You know how this works. Recipes always lie about the time it takes to cook up something; dishes are forever “quick and easy.” This recipe takes as long as you like; it depends on how many people are in the kitchen, the quality of the conversation, and the amount of wine available. In a well-regulated kitchen, there should be plenty of each commodity. So, let’s say 90 minutes, including cooking time—give or take.

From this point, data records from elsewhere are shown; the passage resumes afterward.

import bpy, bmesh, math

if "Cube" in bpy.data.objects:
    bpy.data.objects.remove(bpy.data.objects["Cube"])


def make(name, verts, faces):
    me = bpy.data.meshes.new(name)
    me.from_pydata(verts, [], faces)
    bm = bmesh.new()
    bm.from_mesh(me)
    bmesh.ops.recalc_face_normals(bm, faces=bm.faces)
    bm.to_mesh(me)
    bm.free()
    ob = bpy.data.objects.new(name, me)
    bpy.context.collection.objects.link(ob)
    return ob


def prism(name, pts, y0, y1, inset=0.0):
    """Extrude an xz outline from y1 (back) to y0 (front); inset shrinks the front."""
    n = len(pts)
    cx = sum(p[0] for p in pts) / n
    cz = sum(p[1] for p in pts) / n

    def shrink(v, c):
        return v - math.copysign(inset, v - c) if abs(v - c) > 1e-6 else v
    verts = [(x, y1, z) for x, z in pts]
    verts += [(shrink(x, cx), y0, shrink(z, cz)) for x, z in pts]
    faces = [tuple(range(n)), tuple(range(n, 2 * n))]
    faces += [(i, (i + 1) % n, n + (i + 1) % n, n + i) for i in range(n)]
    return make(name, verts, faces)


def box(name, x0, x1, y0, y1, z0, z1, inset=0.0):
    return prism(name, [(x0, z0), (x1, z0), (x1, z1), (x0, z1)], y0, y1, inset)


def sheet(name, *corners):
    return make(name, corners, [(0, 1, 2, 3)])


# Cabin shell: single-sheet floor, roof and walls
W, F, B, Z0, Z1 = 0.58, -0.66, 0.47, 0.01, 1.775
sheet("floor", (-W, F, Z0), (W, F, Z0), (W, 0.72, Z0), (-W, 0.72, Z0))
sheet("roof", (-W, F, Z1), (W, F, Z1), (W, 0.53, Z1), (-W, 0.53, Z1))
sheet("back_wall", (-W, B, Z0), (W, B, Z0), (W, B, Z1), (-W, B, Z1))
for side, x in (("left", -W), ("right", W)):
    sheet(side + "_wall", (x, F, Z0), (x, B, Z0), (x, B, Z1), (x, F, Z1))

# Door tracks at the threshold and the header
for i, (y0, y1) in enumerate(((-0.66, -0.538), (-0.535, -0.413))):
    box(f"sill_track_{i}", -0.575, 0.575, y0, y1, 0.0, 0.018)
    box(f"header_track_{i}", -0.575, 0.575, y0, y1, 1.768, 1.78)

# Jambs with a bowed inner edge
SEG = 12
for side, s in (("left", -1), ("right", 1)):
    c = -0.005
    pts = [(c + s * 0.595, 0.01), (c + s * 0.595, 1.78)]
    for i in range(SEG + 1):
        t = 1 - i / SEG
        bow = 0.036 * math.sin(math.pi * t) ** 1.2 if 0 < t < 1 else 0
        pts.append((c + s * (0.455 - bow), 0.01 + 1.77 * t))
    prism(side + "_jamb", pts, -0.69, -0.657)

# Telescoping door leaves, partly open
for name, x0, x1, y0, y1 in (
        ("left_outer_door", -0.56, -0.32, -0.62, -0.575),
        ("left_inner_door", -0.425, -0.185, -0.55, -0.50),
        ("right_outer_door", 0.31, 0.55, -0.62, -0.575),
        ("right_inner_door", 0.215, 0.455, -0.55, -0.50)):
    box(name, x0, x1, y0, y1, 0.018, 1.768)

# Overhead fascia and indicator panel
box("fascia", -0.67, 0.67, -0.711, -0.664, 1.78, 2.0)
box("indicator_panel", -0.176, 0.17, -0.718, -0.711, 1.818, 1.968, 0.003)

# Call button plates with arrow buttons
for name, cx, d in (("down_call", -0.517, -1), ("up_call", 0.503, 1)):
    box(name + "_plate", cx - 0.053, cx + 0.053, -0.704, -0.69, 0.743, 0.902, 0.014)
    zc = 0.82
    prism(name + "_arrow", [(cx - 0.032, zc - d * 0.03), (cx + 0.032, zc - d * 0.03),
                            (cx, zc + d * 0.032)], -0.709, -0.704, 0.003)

  • 8 cups of chopped broccoli florets
  • 6 tablespoons of butter (margarine if you have to)
  • 6 tablespoons of diced Spanish or Vidalia onion
  • 4 tablespoons of flour
  • 2-1/2 cups of 1% milk
  • 4 cups of grated Swiss or Gouda cheese (Mongolian yak cheese if that’s your preference, but I wouldn’t advise it)
  • A smidgen of Parmesan (see below)
  • 4 eggs, beaten (but gently, so it doesn’t hurt too much)
Don't forget the broccoli!

Don't forget the broccoli!


  1. Steam the broccoli. I like to bring the water to a boil and then switch off the juice. After a couple of minutes bathing in the scalding steam, put the beautifully bright green veg into a colander and set aside.
  2. Cook the onion until soft in the butter; add the flour and stir.
  3. Slowly add the milk and stir until the sauce thickens and remove from heat.
  4. (You could do a shortcut and use a can or two of condensed mushroom soup. But I don’t hold with that kind of thing. So there. Slow food, yea!)
  5. Stir in the broccoli, cheese, and eggs.
  6. I like to goose up the flavour with a smidgen of freshly grated parmesan. A smidgen is a carefully calibrated measure equivalent to about a handful, or, if you are Donald Trump, two heaping handfuls.
  7. Pour into a greased (that standard recipe instruction sounds horrible; it brings up images of Jiffy Lube) baking dish of generous proportions. I also like to sprinkle some extra cheese on top. Breadcrumbs, too, if you like.
  8. Bake uncovered at 375 F for about an hour.

This makes enough to last most of a week as a side dish. That’s if there are three of you in the house and one of them is George H.W. Bush. It’s also a great snack or lunch item.

Bonus Factoids

  • My wife and I have often said that if someone told us we could eat only one dish for the rest of our lives, this might be it. Although I think a good case could be made for Ruffles All-Dressed Potato Chips.
  • According to the BBC program Quite Interesting, "Americans eat nine times more broccoli than they did in 1970."

© 2017 Rupert Taylor